◆ YOUR INSTRUCTIONS ◆
Copy all lines of the listing that include the string "faces".

Segment Start: RECORDS TO USE

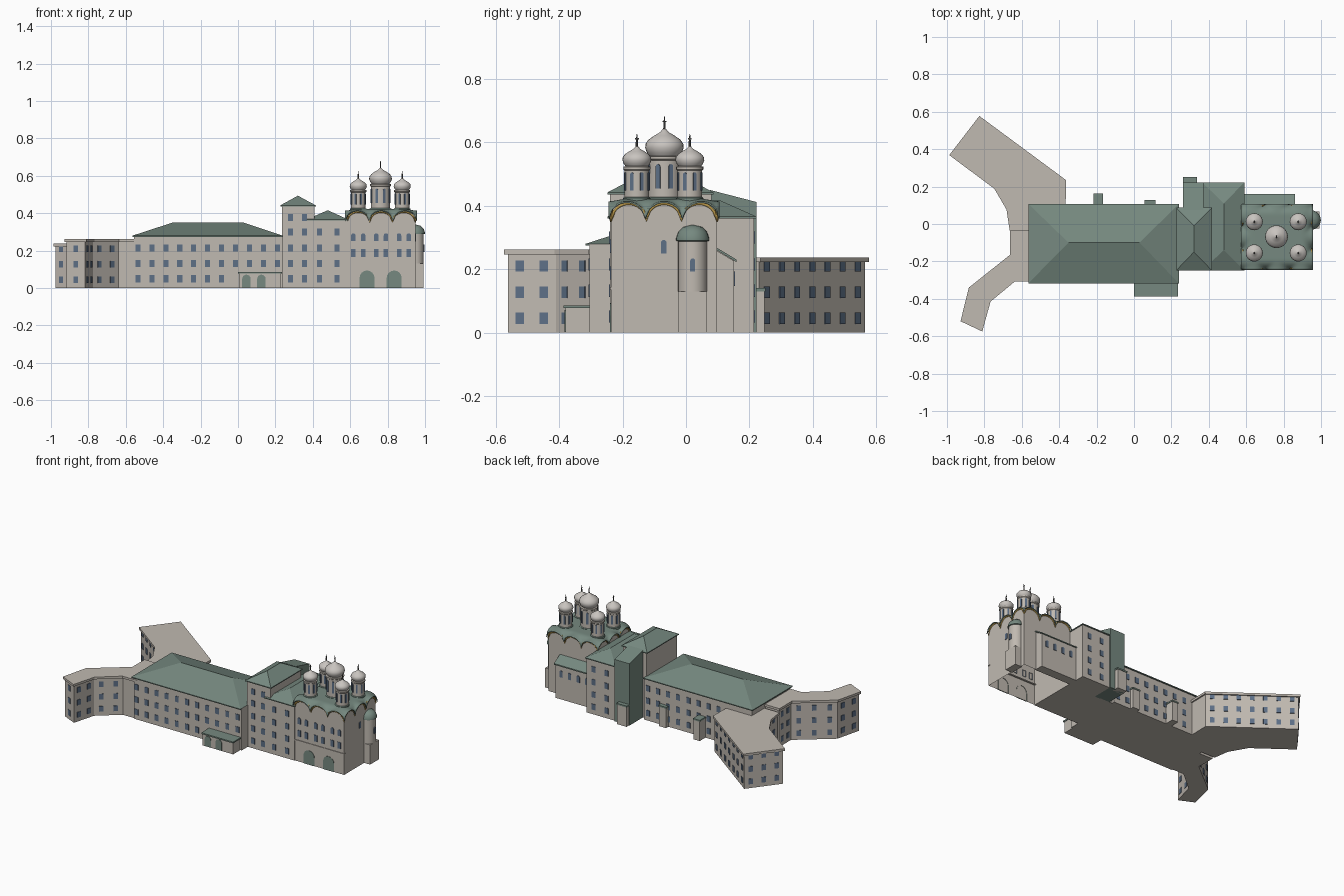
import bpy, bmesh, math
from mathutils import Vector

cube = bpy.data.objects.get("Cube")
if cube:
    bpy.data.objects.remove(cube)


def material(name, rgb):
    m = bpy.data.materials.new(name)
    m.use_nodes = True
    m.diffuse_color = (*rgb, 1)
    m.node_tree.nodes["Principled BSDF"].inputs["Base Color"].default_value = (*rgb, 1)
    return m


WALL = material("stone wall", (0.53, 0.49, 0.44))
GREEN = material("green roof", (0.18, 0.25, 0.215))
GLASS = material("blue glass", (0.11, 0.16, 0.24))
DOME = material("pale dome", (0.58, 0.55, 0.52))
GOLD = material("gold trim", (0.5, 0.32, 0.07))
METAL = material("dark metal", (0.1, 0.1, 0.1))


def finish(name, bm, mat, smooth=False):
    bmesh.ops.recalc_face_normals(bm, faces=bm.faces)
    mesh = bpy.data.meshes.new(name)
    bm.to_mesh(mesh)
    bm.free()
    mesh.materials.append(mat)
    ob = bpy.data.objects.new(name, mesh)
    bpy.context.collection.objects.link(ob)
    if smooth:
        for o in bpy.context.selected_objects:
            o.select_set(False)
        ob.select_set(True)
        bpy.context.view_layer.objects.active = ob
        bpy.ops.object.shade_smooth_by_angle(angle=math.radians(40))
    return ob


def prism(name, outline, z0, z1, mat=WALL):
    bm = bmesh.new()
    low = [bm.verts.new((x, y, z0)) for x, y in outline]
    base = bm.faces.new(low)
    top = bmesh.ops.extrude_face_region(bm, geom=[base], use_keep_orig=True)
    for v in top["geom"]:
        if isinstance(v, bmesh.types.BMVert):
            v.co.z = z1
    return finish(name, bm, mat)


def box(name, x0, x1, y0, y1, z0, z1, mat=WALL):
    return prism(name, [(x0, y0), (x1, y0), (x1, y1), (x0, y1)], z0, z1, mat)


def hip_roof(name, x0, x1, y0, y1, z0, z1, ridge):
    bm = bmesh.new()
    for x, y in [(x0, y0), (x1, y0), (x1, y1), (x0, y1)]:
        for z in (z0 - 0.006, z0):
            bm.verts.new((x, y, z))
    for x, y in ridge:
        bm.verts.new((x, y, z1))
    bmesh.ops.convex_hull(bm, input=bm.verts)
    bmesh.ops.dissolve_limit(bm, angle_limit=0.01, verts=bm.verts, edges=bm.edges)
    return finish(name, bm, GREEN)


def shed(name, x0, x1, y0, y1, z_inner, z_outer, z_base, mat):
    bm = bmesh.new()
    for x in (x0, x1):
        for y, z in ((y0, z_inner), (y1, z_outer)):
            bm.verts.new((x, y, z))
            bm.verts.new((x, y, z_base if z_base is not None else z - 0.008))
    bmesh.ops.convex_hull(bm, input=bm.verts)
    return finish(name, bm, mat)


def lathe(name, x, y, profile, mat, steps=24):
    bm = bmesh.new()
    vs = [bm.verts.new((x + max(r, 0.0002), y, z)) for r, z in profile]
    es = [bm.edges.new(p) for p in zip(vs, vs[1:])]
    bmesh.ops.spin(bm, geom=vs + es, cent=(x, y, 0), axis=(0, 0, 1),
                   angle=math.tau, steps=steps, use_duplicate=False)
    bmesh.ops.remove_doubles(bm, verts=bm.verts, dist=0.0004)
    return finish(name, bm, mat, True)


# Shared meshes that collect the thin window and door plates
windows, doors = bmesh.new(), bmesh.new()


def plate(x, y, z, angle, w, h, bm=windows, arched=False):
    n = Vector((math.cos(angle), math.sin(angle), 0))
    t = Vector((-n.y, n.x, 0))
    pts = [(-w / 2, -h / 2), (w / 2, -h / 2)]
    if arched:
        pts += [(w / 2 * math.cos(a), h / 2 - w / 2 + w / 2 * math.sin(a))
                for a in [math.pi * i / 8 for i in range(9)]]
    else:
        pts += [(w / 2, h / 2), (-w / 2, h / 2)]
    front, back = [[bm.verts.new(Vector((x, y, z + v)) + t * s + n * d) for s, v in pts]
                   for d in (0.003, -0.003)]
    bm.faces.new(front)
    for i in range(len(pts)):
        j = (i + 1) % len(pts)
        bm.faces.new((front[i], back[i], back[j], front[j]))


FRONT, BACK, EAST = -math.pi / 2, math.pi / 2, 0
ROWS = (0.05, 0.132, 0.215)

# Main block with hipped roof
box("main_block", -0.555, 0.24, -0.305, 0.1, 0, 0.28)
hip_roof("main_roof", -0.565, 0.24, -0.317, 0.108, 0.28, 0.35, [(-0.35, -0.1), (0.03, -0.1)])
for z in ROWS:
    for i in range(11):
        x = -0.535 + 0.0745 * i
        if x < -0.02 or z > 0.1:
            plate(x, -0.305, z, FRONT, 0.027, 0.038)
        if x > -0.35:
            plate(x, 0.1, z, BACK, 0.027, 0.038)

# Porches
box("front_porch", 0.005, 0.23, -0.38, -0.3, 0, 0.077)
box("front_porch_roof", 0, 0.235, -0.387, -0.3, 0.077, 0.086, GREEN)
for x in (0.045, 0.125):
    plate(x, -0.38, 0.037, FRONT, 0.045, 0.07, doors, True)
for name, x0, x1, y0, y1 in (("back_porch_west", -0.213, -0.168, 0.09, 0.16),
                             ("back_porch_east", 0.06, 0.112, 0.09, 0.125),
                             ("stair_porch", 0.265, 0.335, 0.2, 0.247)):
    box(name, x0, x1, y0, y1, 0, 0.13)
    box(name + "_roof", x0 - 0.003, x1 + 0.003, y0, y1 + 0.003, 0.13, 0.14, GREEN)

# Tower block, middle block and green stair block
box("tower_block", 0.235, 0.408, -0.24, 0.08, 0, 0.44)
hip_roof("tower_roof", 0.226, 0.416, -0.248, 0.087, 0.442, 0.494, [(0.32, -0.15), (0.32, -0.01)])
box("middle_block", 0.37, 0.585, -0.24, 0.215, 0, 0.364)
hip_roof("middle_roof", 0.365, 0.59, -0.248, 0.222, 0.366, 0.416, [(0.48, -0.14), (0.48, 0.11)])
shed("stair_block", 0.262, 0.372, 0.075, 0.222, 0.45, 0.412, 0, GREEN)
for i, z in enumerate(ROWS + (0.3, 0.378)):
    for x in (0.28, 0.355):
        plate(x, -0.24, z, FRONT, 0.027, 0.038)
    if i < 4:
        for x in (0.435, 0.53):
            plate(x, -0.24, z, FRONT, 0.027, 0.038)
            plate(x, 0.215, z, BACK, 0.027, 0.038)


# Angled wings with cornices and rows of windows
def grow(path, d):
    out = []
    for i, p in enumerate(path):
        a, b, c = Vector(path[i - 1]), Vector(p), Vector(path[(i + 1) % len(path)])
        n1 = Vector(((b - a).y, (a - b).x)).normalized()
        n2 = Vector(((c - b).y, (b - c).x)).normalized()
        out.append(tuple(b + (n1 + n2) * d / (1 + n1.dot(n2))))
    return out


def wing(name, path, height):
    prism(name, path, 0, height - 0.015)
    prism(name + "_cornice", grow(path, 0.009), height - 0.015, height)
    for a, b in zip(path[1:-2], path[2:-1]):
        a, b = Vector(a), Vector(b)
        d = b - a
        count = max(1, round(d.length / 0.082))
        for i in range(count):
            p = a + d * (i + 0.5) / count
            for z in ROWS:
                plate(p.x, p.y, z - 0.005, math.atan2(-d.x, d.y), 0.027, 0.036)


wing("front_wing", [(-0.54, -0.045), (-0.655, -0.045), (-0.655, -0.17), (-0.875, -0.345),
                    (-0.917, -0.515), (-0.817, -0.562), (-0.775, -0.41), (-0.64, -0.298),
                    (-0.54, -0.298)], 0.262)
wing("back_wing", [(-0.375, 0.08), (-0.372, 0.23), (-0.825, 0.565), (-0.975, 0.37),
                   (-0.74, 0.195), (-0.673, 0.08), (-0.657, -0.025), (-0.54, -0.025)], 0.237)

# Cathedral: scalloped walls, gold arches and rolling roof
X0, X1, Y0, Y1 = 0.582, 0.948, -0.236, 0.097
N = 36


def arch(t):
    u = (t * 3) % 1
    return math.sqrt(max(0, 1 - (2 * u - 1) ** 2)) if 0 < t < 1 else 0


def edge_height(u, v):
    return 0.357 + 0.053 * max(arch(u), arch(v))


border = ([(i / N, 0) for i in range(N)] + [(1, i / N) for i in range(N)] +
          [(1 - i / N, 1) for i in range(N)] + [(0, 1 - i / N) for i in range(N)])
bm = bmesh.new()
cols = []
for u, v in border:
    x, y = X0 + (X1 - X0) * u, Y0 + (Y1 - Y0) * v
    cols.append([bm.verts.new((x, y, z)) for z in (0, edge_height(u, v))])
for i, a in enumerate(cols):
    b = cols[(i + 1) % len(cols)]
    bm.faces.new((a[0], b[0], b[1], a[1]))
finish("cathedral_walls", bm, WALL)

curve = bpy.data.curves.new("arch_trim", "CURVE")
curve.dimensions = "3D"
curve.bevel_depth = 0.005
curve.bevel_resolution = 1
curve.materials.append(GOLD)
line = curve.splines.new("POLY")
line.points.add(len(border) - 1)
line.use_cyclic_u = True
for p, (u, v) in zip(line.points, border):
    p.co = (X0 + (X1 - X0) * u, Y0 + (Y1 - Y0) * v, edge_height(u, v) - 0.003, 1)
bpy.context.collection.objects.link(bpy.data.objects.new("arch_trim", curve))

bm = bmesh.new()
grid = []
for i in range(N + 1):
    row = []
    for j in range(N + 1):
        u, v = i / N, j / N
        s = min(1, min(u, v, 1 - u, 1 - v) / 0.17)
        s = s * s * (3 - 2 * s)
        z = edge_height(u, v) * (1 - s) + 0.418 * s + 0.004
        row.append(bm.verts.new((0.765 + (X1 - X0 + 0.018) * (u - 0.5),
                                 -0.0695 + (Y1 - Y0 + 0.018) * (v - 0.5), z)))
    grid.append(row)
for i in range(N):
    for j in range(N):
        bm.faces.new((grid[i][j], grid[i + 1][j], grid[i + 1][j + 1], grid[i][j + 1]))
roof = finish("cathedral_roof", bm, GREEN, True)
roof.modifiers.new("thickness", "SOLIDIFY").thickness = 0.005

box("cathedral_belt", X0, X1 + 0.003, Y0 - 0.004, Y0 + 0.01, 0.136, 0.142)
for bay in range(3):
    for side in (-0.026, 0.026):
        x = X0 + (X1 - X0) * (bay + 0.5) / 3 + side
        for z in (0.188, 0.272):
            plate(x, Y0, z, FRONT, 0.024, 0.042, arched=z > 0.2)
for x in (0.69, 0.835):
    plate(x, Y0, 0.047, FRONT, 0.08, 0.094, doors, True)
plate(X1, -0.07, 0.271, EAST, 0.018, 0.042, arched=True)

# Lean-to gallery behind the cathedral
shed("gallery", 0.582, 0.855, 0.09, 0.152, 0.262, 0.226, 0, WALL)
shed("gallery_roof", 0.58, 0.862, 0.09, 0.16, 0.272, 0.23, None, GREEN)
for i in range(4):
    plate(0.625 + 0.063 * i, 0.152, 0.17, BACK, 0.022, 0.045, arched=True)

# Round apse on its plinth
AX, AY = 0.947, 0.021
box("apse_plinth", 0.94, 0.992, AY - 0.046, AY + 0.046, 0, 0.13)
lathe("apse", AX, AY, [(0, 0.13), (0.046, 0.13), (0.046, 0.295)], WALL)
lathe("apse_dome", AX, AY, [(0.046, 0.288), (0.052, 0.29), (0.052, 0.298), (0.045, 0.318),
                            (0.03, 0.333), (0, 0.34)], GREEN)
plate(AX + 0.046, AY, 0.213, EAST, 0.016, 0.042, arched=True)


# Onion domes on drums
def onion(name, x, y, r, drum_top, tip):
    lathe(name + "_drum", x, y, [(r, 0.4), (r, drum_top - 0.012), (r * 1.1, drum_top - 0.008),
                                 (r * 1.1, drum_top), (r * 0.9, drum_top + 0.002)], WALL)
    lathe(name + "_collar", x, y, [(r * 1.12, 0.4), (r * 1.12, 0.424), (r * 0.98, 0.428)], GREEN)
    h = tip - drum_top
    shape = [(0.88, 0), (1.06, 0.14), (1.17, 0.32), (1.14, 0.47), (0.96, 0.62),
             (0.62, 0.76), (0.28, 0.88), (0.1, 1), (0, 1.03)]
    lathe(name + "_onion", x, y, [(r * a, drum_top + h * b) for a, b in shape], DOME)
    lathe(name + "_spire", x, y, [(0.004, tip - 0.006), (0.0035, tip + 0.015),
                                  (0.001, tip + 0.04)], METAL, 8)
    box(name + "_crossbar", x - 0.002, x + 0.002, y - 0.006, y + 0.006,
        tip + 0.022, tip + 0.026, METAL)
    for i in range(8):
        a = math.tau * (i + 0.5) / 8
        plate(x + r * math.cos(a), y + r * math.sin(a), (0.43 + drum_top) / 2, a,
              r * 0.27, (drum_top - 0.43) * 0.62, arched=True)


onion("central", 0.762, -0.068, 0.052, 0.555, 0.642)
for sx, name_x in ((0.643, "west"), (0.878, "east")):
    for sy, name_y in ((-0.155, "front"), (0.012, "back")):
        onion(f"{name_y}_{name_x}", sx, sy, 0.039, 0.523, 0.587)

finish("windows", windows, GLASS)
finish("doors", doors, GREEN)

Segment End: RECORDS TO USE

◆ WRITTEN RESPONSE ◆
    bmesh.ops.recalc_face_normals(bm, faces=bm.faces)
    base = bm.faces.new(low)
    bm.faces.new(front)
        bm.faces.new((front[i], back[i], back[j], front[j]))
    bm.faces.new((a[0], b[0], b[1], a[1]))
        bm.faces.new((grid[i][j], grid[i + 1][j], grid[i + 1][j + 1], grid[i][j + 1]))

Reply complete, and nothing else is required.